The little fuzzy guy in the picture made me think of an old boyfriend with laughing affection.
Back in the early days of high school, I was a zealous journal-keeper. I wrote in every spare moment — which, I confess, included most of my classes. My dreams and fears and every moment of my first relationships were recorded in painful detail.
Roy, then the new object of my affections, was very set on seeing the journal. I was afraid of how revealing my writings were and resisted sharing them for weeks.
But Roy was determined, and finally I caved in. I gave him the notebooks (there were a handful by then) and waited, biting my fingers, afraid of his judgment. Then, wondrously, he returned them with copious notes and comments — all insightful, loving, and gently humorous.
So, 40 years later, when I think of the heart-pounding anxiety of self-revelation, I do so with a smile of thanks for a sensitive young man who respected my feelings and thought, and resisted the easy, glib or careless responses that would have wounded so deeply.

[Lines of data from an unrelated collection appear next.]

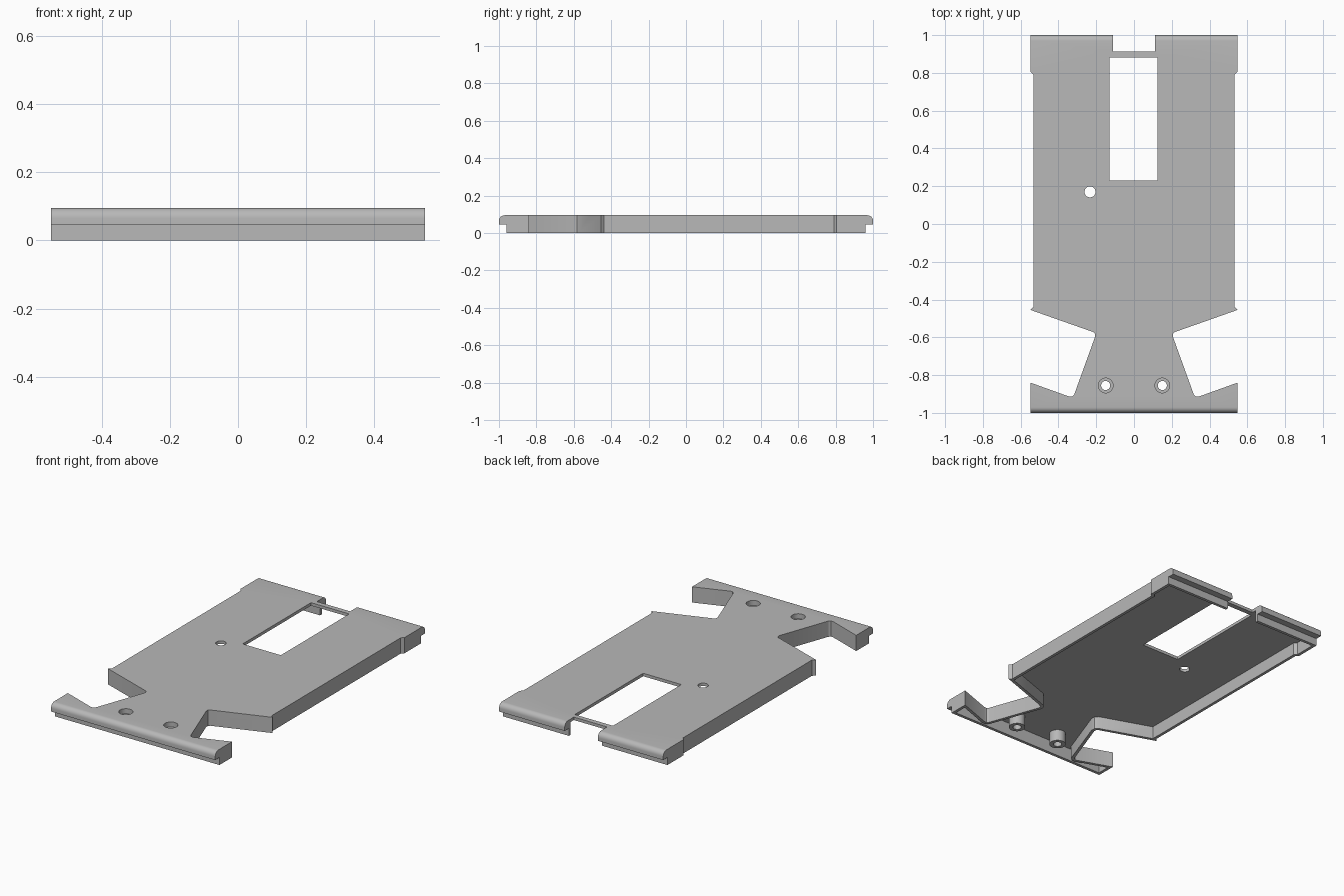
import bpy, bmesh, math
from mathutils import Vector, Matrix

old = bpy.data.objects.get("Cube")
if old:
    bpy.data.objects.remove(old, do_unlink=True)

HEIGHT, PLATE, WALL = 0.095, 0.018, 0.018

grey = bpy.data.materials.new("plain grey")
grey.use_nodes = True
colour = (0.48, 0.48, 0.48, 1)
grey.diffuse_color = colour
grey.node_tree.nodes["Principled BSDF"].inputs["Base Color"].default_value = colour


def prism(name, points, start, end, axis="z"):
    """Extrude a closed outline along z, or a (y, z) profile along x."""
    bm = bmesh.new()
    if axis == "z":
        verts = [bm.verts.new((a, b, start)) for a, b in points]
        step = Vector((0, 0, end - start))
    else:
        verts = [bm.verts.new((start, a, b)) for a, b in points]
        step = Vector((end - start, 0, 0))
    face = bm.faces.new(verts)
    ext = bmesh.ops.extrude_face_region(bm, geom=[face], use_keep_orig=True)
    moved = [g for g in ext["geom"] if isinstance(g, bmesh.types.BMVert)]
    bmesh.ops.translate(bm, verts=moved, vec=step)
    bmesh.ops.recalc_face_normals(bm, faces=bm.faces)
    mesh = bpy.data.meshes.new(name)
    bm.to_mesh(mesh)
    bm.free()
    mesh.materials.append(grey)
    obj = bpy.data.objects.new(name, mesh)
    bpy.context.collection.objects.link(obj)
    return obj


def circle(x, y, r, n=32):
    return [(x + r * math.cos(math.tau * i / n), y + r * math.sin(math.tau * i / n))
            for i in range(n)]


def box(x0, x1, y0, y1):
    return [(x0, y0), (x1, y0), (x1, y1), (x0, y1)]


def combine(target, tool, operation):
    """Apply a boolean and discard the tool."""
    mod = target.modifiers.new("shape", "BOOLEAN")
    mod.operation, mod.solver, mod.object = operation, "EXACT", tool
    bpy.context.view_layer.objects.active = target
    bpy.ops.object.modifier_apply(modifier=mod.name)
    bpy.data.objects.remove(tool, do_unlink=True)


def inset(points, d):
    """Move each edge of a counter-clockwise outline inwards by d."""
    result = []
    for i, p in enumerate(points):
        p = Vector(p)
        a = (p - Vector(points[i - 1])).normalized()
        b = (Vector(points[(i + 1) % len(points)]) - p).normalized()
        na, nb = Vector((-a.y, a.x)), Vector((-b.y, b.x))
        result.append(p + (na + nb) * d / (1 + na.dot(nb)))
    return result


# Half outline from front to back, mirrored to the other side
half = [(0.548, -1), (0.548, -0.84), (0.342, -0.914), (0.329, -0.914), (0.317, -0.904),
        (0.206, -0.597), (0.206, -0.582), (0.216, -0.572), (0.548, -0.455),
        (0.533, -0.438), (0.533, 0.79), (0.548, 0.805), (0.548, 1)]
outline = half + [(-x, y) for x, y in reversed(half)]
shell = prism("tray_shell", outline, 0, HEIGHT)

# Stepped and rounded lips at both ends
radius = 0.03
end = [(0.96, 0), (0.96, 0.045), (1, 0.045)]
for i in range(7):
    t = math.pi / 2 * i / 6
    end.append((1 - radius + radius * math.cos(t), HEIGHT - radius + radius * math.sin(t)))
profile = end + [(-y, z) for y, z in reversed(end)]
combine(shell, prism("lip_profile", profile, -0.7, 0.7, "x"), "INTERSECT")

# Hollow underside
limit = 0.96 - WALL
hollow = [(p.x, max(-limit, min(limit, p.y))) for p in inset(outline, WALL)]
combine(shell, prism("hollow", hollow, -0.1, HEIGHT - PLATE), "DIFFERENCE")

# Window, rear slot and small round hole
for name, points in (("window", box(-0.13, 0.125, 0.23, 0.882)),
                     ("rear_slot", box(-0.112, 0.11, 0.912, 1.1)),
                     ("round_hole", circle(-0.233, 0.17, 0.029))):
    combine(shell, prism(name, points, -0.1, 0.2), "DIFFERENCE")

# Screw posts with a recess above and a bore through
for x in (-0.15, 0.15):
    y = -0.855
    combine(shell, prism("screw_post", circle(x, y, 0.046), 0.008, HEIGHT - 0.005), "UNION")
    combine(shell, prism("recess", circle(x, y, 0.039), HEIGHT - 0.03, 0.2), "DIFFERENCE")
    combine(shell, prism("bore", circle(x, y, 0.024), -0.1, 0.2), "DIFFERENCE")

bpy.ops.object.select_all(action="DESELECT")
shell.select_set(True)
bpy.context.view_layer.objects.active = shell
bpy.ops.object.shade_smooth_by_angle(angle=math.radians(30))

Roy — in spite of the crash-and-burn breakup a few months later — helped shape my belief that men could be thoughtful and loving, and could, indeed, be trusted.